Saved entries:

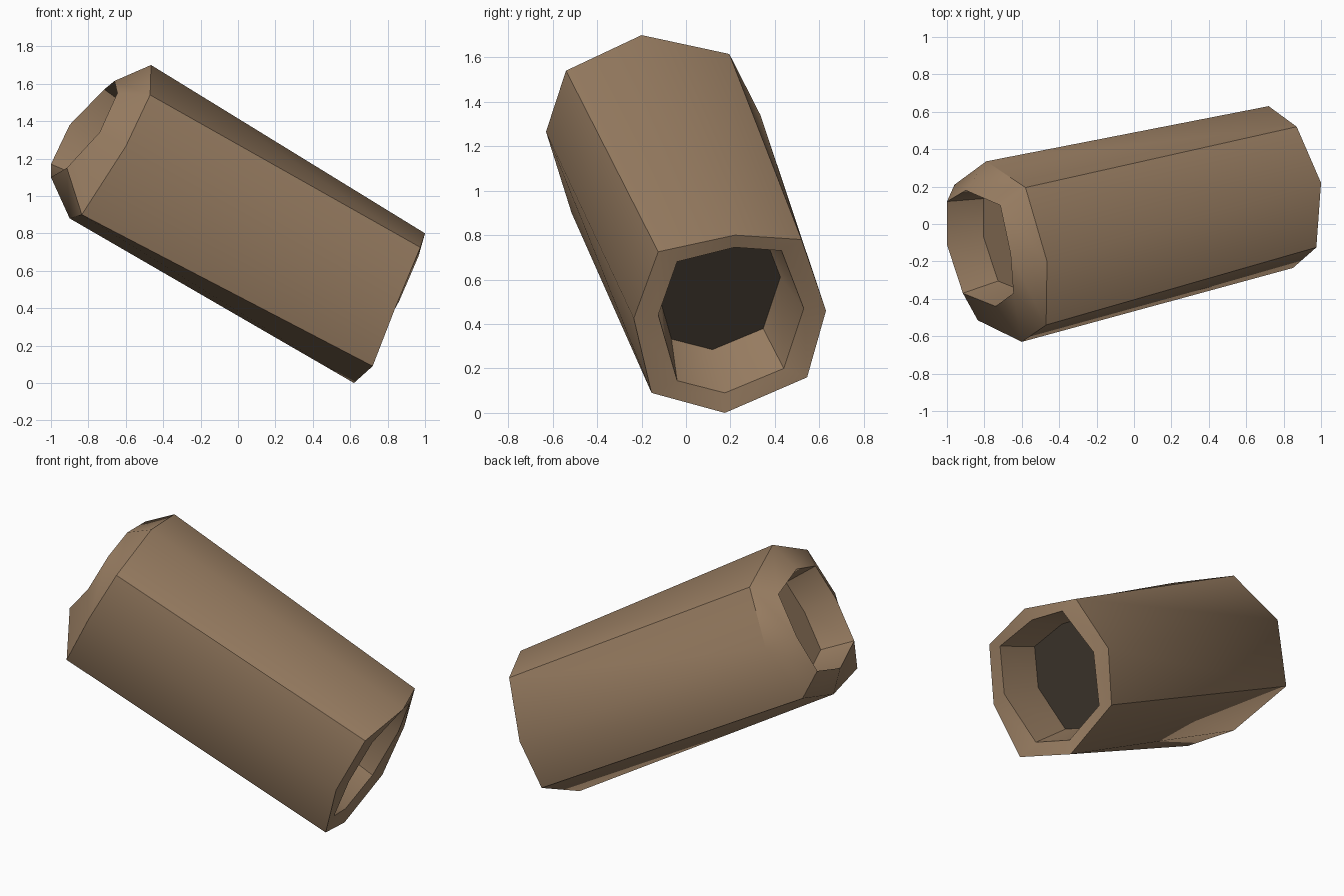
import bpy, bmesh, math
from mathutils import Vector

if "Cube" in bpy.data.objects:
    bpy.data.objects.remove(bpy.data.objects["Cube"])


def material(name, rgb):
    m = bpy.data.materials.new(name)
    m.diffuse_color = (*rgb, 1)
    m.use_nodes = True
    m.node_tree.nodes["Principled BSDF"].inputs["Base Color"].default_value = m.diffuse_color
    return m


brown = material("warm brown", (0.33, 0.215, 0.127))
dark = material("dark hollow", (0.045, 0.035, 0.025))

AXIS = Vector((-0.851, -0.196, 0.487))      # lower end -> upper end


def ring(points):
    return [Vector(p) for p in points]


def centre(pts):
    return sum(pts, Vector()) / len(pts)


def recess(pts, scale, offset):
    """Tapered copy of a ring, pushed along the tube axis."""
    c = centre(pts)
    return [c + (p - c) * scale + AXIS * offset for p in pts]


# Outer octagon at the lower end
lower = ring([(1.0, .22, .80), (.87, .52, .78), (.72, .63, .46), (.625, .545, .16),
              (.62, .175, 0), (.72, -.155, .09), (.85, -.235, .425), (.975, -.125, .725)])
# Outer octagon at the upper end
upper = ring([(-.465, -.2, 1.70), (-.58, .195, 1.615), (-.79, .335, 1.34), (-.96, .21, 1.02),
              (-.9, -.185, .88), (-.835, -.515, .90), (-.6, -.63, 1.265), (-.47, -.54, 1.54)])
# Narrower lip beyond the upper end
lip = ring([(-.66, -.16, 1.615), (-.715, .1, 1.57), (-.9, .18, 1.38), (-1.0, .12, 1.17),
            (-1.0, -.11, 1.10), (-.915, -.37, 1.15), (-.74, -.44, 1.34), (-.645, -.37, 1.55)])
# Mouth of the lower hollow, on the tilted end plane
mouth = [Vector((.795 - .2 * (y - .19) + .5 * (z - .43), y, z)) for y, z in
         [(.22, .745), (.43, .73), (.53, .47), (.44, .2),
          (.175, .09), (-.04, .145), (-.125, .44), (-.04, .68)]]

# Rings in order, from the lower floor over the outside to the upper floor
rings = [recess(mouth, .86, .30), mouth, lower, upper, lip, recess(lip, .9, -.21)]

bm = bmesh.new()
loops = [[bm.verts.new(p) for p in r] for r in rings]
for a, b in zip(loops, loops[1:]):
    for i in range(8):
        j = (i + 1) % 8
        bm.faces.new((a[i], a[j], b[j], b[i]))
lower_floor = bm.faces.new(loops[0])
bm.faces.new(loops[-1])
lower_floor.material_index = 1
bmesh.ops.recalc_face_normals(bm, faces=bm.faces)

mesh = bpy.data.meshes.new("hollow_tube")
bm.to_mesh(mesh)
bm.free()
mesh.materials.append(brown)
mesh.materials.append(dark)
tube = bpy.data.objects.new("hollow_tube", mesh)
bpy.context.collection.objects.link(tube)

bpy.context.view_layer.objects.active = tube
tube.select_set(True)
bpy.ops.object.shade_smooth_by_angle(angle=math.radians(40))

> [YOUR OBJECTIVE]: The answer is the lines above between the line holding "# Mouth of the" and the line holding "bmesh.ops.recalc_face_normals(bm, faces=bm.faces)", inclusive, each written out exactly, and no others.

> [YOUR RESPONSE]:
# Mouth of the lower hollow, on the tilted end plane
mouth = [Vector((.795 - .2 * (y - .19) + .5 * (z - .43), y, z)) for y, z in
         [(.22, .745), (.43, .73), (.53, .47), (.44, .2),
          (.175, .09), (-.04, .145), (-.125, .44), (-.04, .68)]]

# Rings in order, from the lower floor over the outside to the upper floor
rings = [recess(mouth, .86, .30), mouth, lower, upper, lip, recess(lip, .9, -.21)]

bm = bmesh.new()
loops = [[bm.verts.new(p) for p in r] for r in rings]
for a, b in zip(loops, loops[1:]):
    for i in range(8):
        j = (i + 1) % 8
        bm.faces.new((a[i], a[j], b[j], b[i]))
lower_floor = bm.faces.new(loops[0])
bm.faces.new(loops[-1])
lower_floor.material_index = 1
bmesh.ops.recalc_face_normals(bm, faces=bm.faces)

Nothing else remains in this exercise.